What is needed -
For each entry below, please return its exact wording and leave out any picture.
Records for processing START
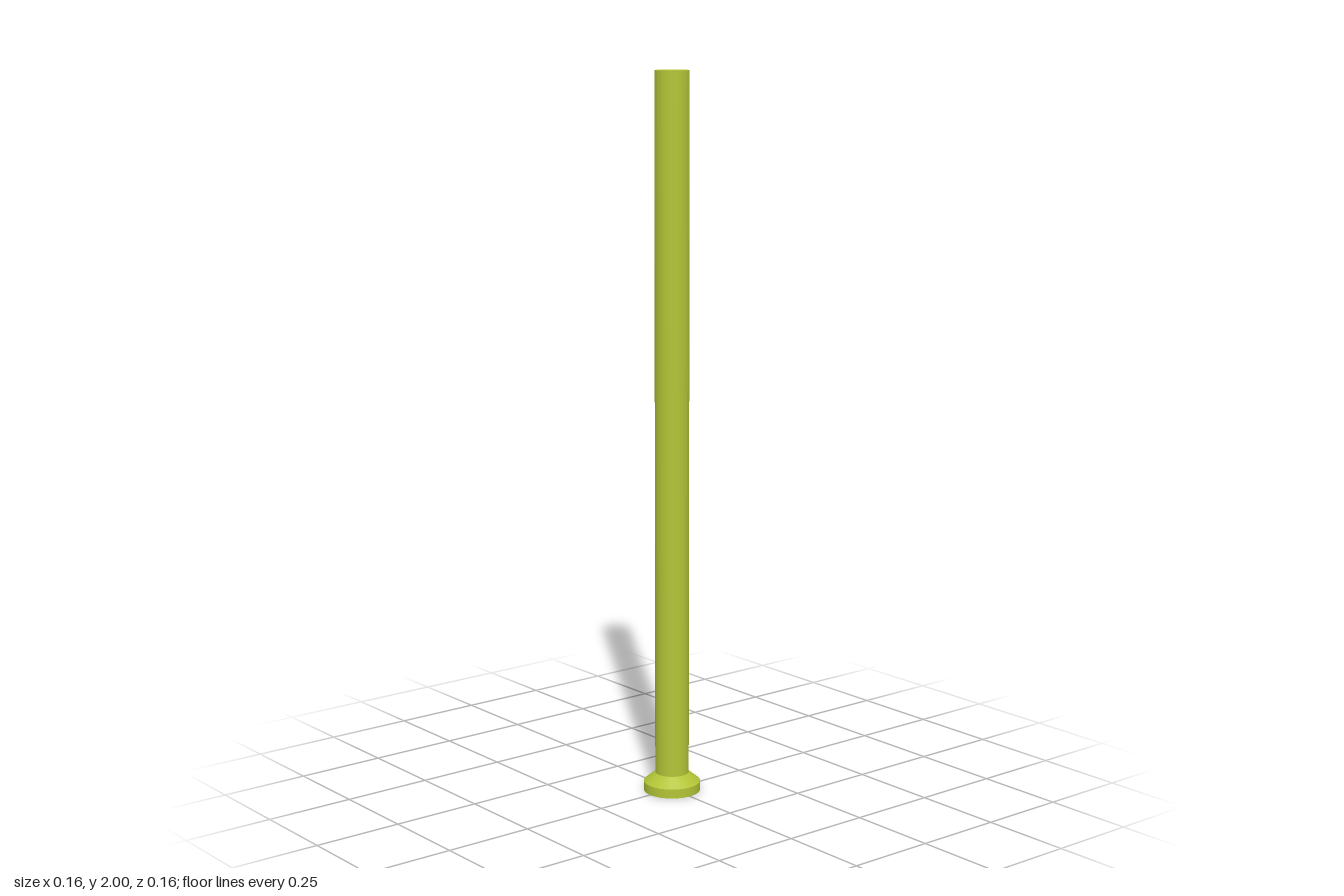
import * as THREE from 'three';

const SIDES = 64;
const SHAFT_RADIUS = 0.047;
const BASE_RADIUS = 0.079;
const RIM_TOP = 0.026;
const BASE_TOP = 0.052;

export function createModel() {
  const group = new THREE.Group();
  group.name = 'post';
  const material = new THREE.MeshStandardMaterial({ color: 0xb2c436 });
  material.flatShading = true;

  // Adds a round section between two heights
  function addSection(name, topRadius, bottomRadius, y0, y1, open) {
    const geometry = new THREE.CylinderGeometry(topRadius, bottomRadius, y1 - y0, SIDES, 1, open);
    const mesh = new THREE.Mesh(geometry, material);
    mesh.name = name;
    mesh.position.y = (y0 + y1) / 2;
    group.add(mesh);
  }

  // Flat disc at the foot, sloping collar, then the long shaft
  addSection('baseRim', BASE_RADIUS, BASE_RADIUS, 0, RIM_TOP, false);
  addSection('baseCollar', SHAFT_RADIUS, BASE_RADIUS, RIM_TOP, BASE_TOP, true);
  addSection('shaft', SHAFT_RADIUS, SHAFT_RADIUS, BASE_TOP, 2, false);

  return group;
}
Records for processing END
Response to the exercise -
import * as THREE from 'three';

const SIDES = 64;
const SHAFT_RADIUS = 0.047;
const BASE_RADIUS = 0.079;
const RIM_TOP = 0.026;
const BASE_TOP = 0.052;

export function createModel() {
  const group = new THREE.Group();
  group.name = 'post';
  const material = new THREE.MeshStandardMaterial({ color: 0xb2c436 });
  material.flatShading = true;

  // Adds a round section between two heights
  function addSection(name, topRadius, bottomRadius, y0, y1, open) {
    const geometry = new THREE.CylinderGeometry(topRadius, bottomRadius, y1 - y0, SIDES, 1, open);
    const mesh = new THREE.Mesh(geometry, material);
    mesh.name = name;
    mesh.position.y = (y0 + y1) / 2;
    group.add(mesh);
  }

  // Flat disc at the foot, sloping collar, then the long shaft
  addSection('baseRim', BASE_RADIUS, BASE_RADIUS, 0, RIM_TOP, false);
  addSection('baseCollar', SHAFT_RADIUS, BASE_RADIUS, RIM_TOP, BASE_TOP, true);
  addSection('shaft', SHAFT_RADIUS, SHAFT_RADIUS, BASE_TOP, 2, false);

  return group;
}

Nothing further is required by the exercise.